"So the recommendations that they are putting out is just what has become my new normal since being diagnosed."

A growing number of Canadians are working from home or going into self-isolation this week, as the number of COVID-19 cases in the country surpassed 300.

Public figures currently in self-isolation because of testing positive of the virus, or being in contact with people who have tested positive, include Prime Minister Justin Trudeau, his wife Sophie Grégoire Trudeau and Toronto Councillor Josh Matlow.

Brown says she is "highly diligent" about washing her hands. She takes public transit often, so she frequently uses hand sanitizer as well. She doesn't eat "communal food" and wipes down her phone with disinfectant wipes every day.

She's also used to not touching her face in public — a difficult habit to break when she was diagnosed with MCTD shortly after her 30th birthday.

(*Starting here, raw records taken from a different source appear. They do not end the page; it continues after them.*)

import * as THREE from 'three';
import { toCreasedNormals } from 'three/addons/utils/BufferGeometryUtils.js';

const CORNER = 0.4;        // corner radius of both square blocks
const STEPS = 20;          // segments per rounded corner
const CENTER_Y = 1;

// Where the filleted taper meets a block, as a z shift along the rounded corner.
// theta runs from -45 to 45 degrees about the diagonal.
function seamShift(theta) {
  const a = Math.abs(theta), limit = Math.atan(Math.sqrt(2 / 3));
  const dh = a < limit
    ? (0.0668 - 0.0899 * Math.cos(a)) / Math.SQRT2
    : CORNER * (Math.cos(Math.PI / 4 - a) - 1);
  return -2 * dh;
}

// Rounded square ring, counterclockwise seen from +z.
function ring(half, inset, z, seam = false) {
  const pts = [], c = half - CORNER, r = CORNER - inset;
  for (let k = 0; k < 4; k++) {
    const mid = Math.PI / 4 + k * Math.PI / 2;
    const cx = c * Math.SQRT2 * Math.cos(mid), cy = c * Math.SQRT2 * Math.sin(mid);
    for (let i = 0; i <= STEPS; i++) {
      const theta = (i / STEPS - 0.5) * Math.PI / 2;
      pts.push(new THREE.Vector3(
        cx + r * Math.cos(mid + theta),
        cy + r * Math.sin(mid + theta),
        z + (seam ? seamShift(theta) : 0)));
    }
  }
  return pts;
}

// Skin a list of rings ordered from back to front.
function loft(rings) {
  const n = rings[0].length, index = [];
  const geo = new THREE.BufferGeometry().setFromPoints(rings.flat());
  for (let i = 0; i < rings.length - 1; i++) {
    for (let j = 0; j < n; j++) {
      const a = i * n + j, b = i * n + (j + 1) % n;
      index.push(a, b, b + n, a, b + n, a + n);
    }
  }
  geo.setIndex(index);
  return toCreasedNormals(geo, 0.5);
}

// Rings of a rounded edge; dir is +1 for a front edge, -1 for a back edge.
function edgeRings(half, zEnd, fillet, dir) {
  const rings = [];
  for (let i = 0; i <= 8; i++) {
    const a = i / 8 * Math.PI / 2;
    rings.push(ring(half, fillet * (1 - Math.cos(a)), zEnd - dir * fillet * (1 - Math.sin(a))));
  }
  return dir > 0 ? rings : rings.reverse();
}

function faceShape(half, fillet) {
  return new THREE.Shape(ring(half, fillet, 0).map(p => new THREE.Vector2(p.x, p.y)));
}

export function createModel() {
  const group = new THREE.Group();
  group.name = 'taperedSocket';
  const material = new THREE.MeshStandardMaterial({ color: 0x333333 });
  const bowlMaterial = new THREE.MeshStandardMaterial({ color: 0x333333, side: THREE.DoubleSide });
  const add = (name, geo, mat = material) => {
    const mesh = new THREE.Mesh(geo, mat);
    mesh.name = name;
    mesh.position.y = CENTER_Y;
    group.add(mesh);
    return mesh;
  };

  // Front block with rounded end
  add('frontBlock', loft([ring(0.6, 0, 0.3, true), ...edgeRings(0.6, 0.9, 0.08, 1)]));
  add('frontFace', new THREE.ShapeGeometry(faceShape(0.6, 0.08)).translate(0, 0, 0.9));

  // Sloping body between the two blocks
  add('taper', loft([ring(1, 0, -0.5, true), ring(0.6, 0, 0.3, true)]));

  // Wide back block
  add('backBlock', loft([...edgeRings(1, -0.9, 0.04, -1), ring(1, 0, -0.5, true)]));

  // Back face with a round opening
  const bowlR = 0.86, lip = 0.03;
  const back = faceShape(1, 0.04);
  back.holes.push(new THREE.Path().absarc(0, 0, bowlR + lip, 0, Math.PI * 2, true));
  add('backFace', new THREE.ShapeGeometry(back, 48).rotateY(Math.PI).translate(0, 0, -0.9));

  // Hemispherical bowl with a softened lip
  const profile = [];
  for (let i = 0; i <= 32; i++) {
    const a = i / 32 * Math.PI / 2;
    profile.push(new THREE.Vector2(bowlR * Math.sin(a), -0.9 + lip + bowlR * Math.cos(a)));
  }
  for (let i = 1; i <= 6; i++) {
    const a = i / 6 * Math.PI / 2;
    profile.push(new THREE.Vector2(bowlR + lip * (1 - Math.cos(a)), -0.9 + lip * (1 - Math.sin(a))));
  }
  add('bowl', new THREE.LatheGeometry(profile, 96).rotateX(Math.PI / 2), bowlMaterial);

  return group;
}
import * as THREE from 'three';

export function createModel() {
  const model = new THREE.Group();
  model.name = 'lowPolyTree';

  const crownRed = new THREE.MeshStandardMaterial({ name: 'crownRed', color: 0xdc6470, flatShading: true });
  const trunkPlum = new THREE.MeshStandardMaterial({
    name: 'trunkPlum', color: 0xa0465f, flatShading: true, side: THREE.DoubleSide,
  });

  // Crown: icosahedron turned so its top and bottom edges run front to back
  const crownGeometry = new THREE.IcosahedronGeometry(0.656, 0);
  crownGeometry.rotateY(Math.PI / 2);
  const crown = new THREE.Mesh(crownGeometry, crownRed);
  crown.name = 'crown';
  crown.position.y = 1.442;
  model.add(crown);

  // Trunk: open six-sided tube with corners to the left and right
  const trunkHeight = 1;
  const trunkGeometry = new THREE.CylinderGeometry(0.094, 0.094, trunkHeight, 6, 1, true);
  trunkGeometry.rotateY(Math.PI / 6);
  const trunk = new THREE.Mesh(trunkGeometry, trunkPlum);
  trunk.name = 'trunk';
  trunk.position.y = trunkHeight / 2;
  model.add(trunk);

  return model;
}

"If I do have to touch my face, I will use hand sanitizer. If I have an itch on my nose [or] my eye I will touch my face at home, because my home is very sterile. But it's just something that has become a part of my day to day," she said.

On Friday, Brown tweeted two photos of herself from last spring that were taken a few weeks apart. The first shows her in a room where she gave a presentation to about 500 people.

The second was taken from a hospital bed where she was treated for a serious infection after a visit from her mother, who had recently recovered from a viral chest infection.

"We thought she was over it, and it would be safe to visit. It turns out it wasn't. I ended up catching it. I got really, really sick, and developed a secondary bacterial infection because of it, which landed me in the ER," she said.

Brown was sick for about three weeks after that infection, and battled minor recurring infections months after that.

She followed up that tweet with another using the hashtag #HighRiskCovid19, which some people have been using to highlight their conditions and put a spotlight on people who may not fit popular conceptions of who is most likely to suffer the worst effects from the novel coronavirus.

Brown hopes that people learning about social distancing, self-isolation and other hygiene practices will take those lessons with them through the coronavirus pandemic and beyond.

"Don't forget this once COVID is over. Take these practices into the next cold and flu season. If you are feeling sick — stay home. Work from home," she entreated.

"There are people like us who have what appear to be invisible illnesses out and about in community, and you can still infect us if you stop doing that day-to-day hygiene that you've adopted through this COVID process."

Written by Jonathan Ore with files from CBC News. Interview produced by Ebyan Abdigir.